● **Required action**:
All of the entries below are to be repeated word for word.

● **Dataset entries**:
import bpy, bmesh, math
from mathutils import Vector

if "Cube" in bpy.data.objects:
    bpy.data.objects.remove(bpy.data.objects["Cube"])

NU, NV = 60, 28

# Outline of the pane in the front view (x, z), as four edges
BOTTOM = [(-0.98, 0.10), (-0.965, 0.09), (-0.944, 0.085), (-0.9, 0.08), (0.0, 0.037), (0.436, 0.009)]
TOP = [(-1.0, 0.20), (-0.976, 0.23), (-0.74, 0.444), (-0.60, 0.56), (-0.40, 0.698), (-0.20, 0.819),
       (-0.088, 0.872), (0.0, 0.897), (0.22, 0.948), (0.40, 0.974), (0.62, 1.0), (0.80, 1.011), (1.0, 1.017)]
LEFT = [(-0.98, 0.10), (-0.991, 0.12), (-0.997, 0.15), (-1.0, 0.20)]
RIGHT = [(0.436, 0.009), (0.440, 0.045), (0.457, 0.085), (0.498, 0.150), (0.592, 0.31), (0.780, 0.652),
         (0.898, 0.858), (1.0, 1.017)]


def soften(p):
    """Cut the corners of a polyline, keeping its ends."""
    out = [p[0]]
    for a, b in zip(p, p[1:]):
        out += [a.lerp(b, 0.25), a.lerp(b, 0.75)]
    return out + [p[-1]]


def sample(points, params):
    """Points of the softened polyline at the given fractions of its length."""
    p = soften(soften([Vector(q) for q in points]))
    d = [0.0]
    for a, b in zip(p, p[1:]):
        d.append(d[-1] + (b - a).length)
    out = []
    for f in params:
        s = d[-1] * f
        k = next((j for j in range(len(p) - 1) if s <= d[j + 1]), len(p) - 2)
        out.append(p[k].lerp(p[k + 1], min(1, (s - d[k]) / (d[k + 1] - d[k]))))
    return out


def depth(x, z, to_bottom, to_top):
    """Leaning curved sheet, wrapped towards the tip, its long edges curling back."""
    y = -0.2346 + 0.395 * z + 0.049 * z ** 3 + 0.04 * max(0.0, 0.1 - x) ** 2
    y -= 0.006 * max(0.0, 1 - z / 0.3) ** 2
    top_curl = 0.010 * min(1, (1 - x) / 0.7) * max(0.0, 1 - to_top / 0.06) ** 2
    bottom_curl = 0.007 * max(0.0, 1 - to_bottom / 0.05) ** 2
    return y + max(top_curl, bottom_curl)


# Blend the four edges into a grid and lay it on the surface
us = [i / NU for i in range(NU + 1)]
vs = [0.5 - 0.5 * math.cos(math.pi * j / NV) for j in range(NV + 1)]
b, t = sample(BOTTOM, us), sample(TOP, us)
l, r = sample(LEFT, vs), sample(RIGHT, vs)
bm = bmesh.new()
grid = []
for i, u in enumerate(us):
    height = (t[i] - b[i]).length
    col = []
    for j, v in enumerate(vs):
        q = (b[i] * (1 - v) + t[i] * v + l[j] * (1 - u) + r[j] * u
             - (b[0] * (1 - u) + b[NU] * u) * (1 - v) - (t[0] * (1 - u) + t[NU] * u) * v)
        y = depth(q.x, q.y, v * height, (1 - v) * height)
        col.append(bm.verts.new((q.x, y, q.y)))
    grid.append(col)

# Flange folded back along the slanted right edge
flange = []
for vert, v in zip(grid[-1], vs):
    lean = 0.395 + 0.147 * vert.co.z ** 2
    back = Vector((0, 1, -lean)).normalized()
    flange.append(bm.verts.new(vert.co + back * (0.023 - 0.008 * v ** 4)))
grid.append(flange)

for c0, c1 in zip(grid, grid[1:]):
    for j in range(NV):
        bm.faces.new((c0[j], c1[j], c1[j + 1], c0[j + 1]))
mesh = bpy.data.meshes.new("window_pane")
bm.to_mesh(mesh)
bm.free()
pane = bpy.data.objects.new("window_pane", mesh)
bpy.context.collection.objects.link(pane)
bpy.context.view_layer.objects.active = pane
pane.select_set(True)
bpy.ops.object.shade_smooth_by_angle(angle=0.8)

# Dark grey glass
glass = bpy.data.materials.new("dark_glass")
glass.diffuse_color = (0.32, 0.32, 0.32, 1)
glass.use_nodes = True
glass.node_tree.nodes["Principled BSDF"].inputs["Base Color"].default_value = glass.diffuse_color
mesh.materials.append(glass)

● **Completed task**:
import bpy, bmesh, math
from mathutils import Vector

if "Cube" in bpy.data.objects:
    bpy.data.objects.remove(bpy.data.objects["Cube"])

NU, NV = 60, 28

# Outline of the pane in the front view (x, z), as four edges
BOTTOM = [(-0.98, 0.10), (-0.965, 0.09), (-0.944, 0.085), (-0.9, 0.08), (0.0, 0.037), (0.436, 0.009)]
TOP = [(-1.0, 0.20), (-0.976, 0.23), (-0.74, 0.444), (-0.60, 0.56), (-0.40, 0.698), (-0.20, 0.819),
       (-0.088, 0.872), (0.0, 0.897), (0.22, 0.948), (0.40, 0.974), (0.62, 1.0), (0.80, 1.011), (1.0, 1.017)]
LEFT = [(-0.98, 0.10), (-0.991, 0.12), (-0.997, 0.15), (-1.0, 0.20)]
RIGHT = [(0.436, 0.009), (0.440, 0.045), (0.457, 0.085), (0.498, 0.150), (0.592, 0.31), (0.780, 0.652),
         (0.898, 0.858), (1.0, 1.017)]


def soften(p):
    """Cut the corners of a polyline, keeping its ends."""
    out = [p[0]]
    for a, b in zip(p, p[1:]):
        out += [a.lerp(b, 0.25), a.lerp(b, 0.75)]
    return out + [p[-1]]


def sample(points, params):
    """Points of the softened polyline at the given fractions of its length."""
    p = soften(soften([Vector(q) for q in points]))
    d = [0.0]
    for a, b in zip(p, p[1:]):
        d.append(d[-1] + (b - a).length)
    out = []
    for f in params:
        s = d[-1] * f
        k = next((j for j in range(len(p) - 1) if s <= d[j + 1]), len(p) - 2)
        out.append(p[k].lerp(p[k + 1], min(1, (s - d[k]) / (d[k + 1] - d[k]))))
    return out


def depth(x, z, to_bottom, to_top):
    """Leaning curved sheet, wrapped towards the tip, its long edges curling back."""
    y = -0.2346 + 0.395 * z + 0.049 * z ** 3 + 0.04 * max(0.0, 0.1 - x) ** 2
    y -= 0.006 * max(0.0, 1 - z / 0.3) ** 2
    top_curl = 0.010 * min(1, (1 - x) / 0.7) * max(0.0, 1 - to_top / 0.06) ** 2
    bottom_curl = 0.007 * max(0.0, 1 - to_bottom / 0.05) ** 2
    return y + max(top_curl, bottom_curl)


# Blend the four edges into a grid and lay it on the surface
us = [i / NU for i in range(NU + 1)]
vs = [0.5 - 0.5 * math.cos(math.pi * j / NV) for j in range(NV + 1)]
b, t = sample(BOTTOM, us), sample(TOP, us)
l, r = sample(LEFT, vs), sample(RIGHT, vs)
bm = bmesh.new()
grid = []
for i, u in enumerate(us):
    height = (t[i] - b[i]).length
    col = []
    for j, v in enumerate(vs):
        q = (b[i] * (1 - v) + t[i] * v + l[j] * (1 - u) + r[j] * u
             - (b[0] * (1 - u) + b[NU] * u) * (1 - v) - (t[0] * (1 - u) + t[NU] * u) * v)
        y = depth(q.x, q.y, v * height, (1 - v) * height)
        col.append(bm.verts.new((q.x, y, q.y)))
    grid.append(col)

# Flange folded back along the slanted right edge
flange = []
for vert, v in zip(grid[-1], vs):
    lean = 0.395 + 0.147 * vert.co.z ** 2
    back = Vector((0, 1, -lean)).normalized()
    flange.append(bm.verts.new(vert.co + back * (0.023 - 0.008 * v ** 4)))
grid.append(flange)

for c0, c1 in zip(grid, grid[1:]):
    for j in range(NV):
        bm.faces.new((c0[j], c1[j], c1[j + 1], c0[j + 1]))
mesh = bpy.data.meshes.new("window_pane")
bm.to_mesh(mesh)
bm.free()
pane = bpy.data.objects.new("window_pane", mesh)
bpy.context.collection.objects.link(pane)
bpy.context.view_layer.objects.active = pane
pane.select_set(True)
bpy.ops.object.shade_smooth_by_angle(angle=0.8)

# Dark grey glass
glass = bpy.data.materials.new("dark_glass")
glass.diffuse_color = (0.32, 0.32, 0.32, 1)
glass.use_nodes = True
glass.node_tree.nodes["Principled BSDF"].inputs["Base Color"].default_value = glass.diffuse_color
mesh.materials.append(glass)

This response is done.